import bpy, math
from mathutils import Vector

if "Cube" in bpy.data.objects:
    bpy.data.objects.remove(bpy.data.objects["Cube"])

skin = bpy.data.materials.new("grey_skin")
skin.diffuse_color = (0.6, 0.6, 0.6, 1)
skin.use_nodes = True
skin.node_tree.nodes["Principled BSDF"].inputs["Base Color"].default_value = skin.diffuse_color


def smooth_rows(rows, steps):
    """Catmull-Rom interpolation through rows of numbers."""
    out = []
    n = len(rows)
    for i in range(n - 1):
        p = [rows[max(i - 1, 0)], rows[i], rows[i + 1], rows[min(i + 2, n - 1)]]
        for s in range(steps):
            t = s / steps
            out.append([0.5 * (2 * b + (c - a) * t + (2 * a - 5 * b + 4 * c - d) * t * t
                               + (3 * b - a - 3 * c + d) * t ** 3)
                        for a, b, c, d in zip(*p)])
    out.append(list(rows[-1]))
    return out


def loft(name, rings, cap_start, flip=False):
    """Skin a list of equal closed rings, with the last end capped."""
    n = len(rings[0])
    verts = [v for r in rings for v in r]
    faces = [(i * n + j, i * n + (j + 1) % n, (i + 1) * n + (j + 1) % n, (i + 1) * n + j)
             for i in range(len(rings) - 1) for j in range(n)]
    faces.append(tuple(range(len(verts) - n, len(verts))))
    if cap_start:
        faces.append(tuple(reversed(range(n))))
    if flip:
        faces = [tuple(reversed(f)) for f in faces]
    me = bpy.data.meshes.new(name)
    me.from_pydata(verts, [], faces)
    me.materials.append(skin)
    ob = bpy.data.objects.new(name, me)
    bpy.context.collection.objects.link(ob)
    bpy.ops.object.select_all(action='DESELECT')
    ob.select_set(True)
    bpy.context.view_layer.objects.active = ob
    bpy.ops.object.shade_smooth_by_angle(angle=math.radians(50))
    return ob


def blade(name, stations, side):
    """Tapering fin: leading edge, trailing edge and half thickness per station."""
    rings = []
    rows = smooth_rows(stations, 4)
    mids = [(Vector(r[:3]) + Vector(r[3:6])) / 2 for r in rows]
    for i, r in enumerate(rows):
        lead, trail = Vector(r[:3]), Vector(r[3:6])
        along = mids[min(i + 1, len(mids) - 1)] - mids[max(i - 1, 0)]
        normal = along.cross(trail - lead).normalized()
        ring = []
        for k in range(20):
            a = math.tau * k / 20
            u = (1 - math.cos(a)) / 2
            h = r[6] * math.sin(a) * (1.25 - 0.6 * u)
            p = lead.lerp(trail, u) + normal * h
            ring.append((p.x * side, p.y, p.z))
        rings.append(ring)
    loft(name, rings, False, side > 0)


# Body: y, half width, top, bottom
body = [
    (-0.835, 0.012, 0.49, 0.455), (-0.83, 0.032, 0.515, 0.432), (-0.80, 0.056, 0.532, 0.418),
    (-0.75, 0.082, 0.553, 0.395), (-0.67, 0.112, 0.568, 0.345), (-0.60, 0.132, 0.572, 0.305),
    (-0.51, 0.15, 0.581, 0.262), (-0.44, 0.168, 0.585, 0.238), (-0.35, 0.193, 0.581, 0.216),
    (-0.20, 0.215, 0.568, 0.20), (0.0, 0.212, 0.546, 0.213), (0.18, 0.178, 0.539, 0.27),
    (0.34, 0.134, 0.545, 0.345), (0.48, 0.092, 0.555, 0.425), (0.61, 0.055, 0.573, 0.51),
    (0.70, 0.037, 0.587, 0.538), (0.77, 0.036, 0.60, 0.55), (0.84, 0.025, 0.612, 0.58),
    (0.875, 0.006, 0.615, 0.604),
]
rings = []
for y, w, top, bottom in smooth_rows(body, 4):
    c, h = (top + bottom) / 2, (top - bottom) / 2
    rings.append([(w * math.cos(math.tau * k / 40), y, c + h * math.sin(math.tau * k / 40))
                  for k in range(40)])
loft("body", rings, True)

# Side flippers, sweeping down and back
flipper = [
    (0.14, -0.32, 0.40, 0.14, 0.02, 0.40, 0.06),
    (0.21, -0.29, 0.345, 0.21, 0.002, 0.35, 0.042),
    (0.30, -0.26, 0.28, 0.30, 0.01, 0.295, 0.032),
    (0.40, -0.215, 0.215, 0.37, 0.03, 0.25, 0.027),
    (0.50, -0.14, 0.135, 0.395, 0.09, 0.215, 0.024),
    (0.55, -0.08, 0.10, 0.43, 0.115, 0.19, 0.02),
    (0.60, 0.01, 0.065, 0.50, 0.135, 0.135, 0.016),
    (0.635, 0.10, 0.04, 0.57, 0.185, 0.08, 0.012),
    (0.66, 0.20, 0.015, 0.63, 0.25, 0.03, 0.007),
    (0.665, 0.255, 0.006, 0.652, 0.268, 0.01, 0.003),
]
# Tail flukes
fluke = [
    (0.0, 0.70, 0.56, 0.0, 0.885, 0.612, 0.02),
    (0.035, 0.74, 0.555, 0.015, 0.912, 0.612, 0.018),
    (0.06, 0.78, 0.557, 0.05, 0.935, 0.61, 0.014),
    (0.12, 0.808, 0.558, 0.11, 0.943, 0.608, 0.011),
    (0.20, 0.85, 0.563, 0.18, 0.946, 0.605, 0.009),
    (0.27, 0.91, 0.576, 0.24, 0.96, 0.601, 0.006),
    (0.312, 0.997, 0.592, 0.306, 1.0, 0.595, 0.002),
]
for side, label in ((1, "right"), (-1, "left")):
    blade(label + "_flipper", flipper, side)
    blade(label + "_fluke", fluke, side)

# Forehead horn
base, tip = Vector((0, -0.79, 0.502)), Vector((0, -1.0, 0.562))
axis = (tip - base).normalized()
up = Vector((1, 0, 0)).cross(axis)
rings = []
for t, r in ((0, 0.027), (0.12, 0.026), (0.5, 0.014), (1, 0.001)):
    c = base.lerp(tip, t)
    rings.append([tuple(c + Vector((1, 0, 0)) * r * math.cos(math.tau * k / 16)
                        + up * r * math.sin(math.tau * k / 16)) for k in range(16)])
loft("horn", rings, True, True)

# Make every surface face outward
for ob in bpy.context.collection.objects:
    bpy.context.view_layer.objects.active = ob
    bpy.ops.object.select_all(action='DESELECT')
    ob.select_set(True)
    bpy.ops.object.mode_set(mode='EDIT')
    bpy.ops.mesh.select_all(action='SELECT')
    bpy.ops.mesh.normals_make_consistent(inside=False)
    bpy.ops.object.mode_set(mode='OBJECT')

- - -

### WHAT TO WORK ON
Please restate the records word for word. Go from the first line to the line with "interpolation through rows" and include both.

### ANSWER TO THIS EXERCISE
import bpy, math
from mathutils import Vector

if "Cube" in bpy.data.objects:
    bpy.data.objects.remove(bpy.data.objects["Cube"])

skin = bpy.data.materials.new("grey_skin")
skin.diffuse_color = (0.6, 0.6, 0.6, 1)
skin.use_nodes = True
skin.node_tree.nodes["Principled BSDF"].inputs["Base Color"].default_value = skin.diffuse_color


def smooth_rows(rows, steps):
    """Catmull-Rom interpolation through rows of numbers."""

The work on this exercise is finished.